A System of Orthopaedic Medicineapril 1995
This book is based entirely on the Cyriax approach to orthopaedic medicine. James Cyriax (1904-1985), "the father of Orthopaedic Medicine", devoted his whole life to developing a logical system of clinical examination designed to elicit accurate diagnoses of locomotor disorders.
His system is founded on a few elementary theories: Referred Pain and Selective Tension - an injured structure hurts when tension is put on its fibres. A detailed clinical examination using these simple principles outlines clinical patterns that are interpreted on the basis of the known facts of applied anatomy and physiology. Logical conclusions can then be drawn regarding diagnosis, treatment and spontaneous recovery.
The authors of this book were trained by Dr. Cyriax and subsequently taught with him until his death in 1985. Ever since, they continued his work, and as far as possible improved it. The fact that they are all practitioners, using the system in their daily clinical work has helped to add considerable complementary clinical experience.
Orthopaedic Medicine has traditionally been a grossly neglected section of medical education despite the large number of patients, suffering from non-surgical orthopaedic conditions. Any family practitioner will confirm that between a fifth and a quarter of his work consists of patients complaining of pain in the musculoskeletal system. This combination of inadequate education and a high incidence of leads to a large number of patients for whom there is no clear diagnosis nor proper treatment. Chronicity, neurosis and compensation claims are then, in many cases, inevitable consequences.
In recent years another trend has had a major impact on orthopaedic medicine. Outstanding advances, such as computed axial tomography (CAT), magnetic resonance imaging (MRI), arthroscopy and echography have undoubtedly enhanced the clinician's ability to see very detailed anatomical images and structures. However, these procedures are not unmixed blessings. Too often they are employed unquestioningly before a good clinical diagnosis has been established and may contribute needlessly to the escalating costs of health care. More important, the 'lesions' these investigations reveal are often not the real cause of the problem and may seriously mislead the examiner resulting in either inappropriate or potentially harmful treatment for the patient. Technology has become in many cases a substitute for clinical skills and he ability to diagnose and think remains poor.
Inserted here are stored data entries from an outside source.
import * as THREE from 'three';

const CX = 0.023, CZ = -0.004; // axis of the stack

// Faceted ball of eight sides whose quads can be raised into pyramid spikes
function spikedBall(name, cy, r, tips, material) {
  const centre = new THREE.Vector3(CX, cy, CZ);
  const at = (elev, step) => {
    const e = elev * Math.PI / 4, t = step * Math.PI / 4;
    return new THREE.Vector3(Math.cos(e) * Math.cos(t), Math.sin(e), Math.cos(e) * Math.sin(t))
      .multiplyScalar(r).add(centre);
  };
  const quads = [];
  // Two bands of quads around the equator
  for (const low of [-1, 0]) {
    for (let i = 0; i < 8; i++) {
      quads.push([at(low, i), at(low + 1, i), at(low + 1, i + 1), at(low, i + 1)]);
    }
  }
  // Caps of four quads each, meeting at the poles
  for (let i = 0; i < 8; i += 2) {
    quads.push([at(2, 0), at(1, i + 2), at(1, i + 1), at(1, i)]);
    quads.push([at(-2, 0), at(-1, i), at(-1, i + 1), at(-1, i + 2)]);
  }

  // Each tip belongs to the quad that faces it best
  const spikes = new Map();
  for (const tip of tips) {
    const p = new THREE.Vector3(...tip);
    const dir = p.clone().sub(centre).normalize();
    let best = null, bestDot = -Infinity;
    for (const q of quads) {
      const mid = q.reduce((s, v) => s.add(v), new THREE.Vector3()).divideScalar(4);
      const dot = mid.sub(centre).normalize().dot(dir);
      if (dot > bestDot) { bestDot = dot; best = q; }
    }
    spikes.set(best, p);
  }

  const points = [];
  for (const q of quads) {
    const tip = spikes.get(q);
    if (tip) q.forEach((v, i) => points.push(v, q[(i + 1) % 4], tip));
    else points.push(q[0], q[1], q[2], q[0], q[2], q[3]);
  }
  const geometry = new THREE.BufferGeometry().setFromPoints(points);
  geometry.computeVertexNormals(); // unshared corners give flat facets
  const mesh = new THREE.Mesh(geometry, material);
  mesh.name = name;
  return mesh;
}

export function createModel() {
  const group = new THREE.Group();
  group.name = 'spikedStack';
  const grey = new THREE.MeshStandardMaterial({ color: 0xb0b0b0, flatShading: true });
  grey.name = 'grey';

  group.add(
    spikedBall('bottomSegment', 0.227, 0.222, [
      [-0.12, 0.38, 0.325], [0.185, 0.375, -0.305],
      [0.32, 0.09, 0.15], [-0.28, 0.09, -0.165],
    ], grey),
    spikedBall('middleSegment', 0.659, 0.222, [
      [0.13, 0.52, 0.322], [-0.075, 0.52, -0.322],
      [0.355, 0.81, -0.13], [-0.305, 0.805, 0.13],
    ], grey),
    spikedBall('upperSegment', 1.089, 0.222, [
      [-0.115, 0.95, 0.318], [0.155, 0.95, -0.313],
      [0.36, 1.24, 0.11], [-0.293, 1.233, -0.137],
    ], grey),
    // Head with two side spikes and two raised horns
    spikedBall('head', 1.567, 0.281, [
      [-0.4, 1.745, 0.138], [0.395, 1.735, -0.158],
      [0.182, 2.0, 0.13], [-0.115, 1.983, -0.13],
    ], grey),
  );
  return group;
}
An accurate clinical diagnosis is the first and most important obligation for every doctor and therapist. Since these skills are not formally taught , the main purpose of this book is to provide a systematic approach to clinical examination which can lead to accurate diagnosis. The method described is logical and consists of assessing in turn the function of each moving tissue, the positive and negative responses forming a pattern. The system relies entirely on basic clinical skills and requires none of the apparatus found only in hospitals. For this reason it will be of particular value to family doctors, physiotherapists, rheumatologists, orthopaedic surgeons and particularly those working in sports medicine. Especial emphasis is given to differential diagnosis. Warning signs are highlighted so as to warn both examiner and therapist for possible pitfalls and therapeutic hazards.
Most of the described treatment techniques were devised by Cyriax. They are: injections, infiltrations and deep transverse massage for muscular, tendinous and ligamentous lesions; manipulation for some ligamentous disorders and for reducing displaced fragments of cartilage in the different joints; traction for some types of lumbar disorder and capsular stretching for some capsular disorders. Although there may be many alternative equally effective treatments practised by others, the authors have confide themselves to those with which they have considerable personal experience. The treatments described here are simple and have through time confirmed their effectiveness. For any treatment to be successful, accurate diagnosis must be followed by carefully focused therapy to the affected area. For this reason considerable detail is given on the correct performance of each therapeutic technique supported by numerous clear, explanatory photographs and diagrams.
Finally we wish to accentuate the importance of the co-operation between physician and (physio)therapist. The system of orthopaedic medicine promoted in this book requires teamwork. Both doctor and therapist examine the patient in the same way, speak the same language and share their assessments and diagnoses. As to the treatment, some disorders will respond better to physical treatment and others will require a medical approach but both professions need to know what the possibilities, modalities and potential results are.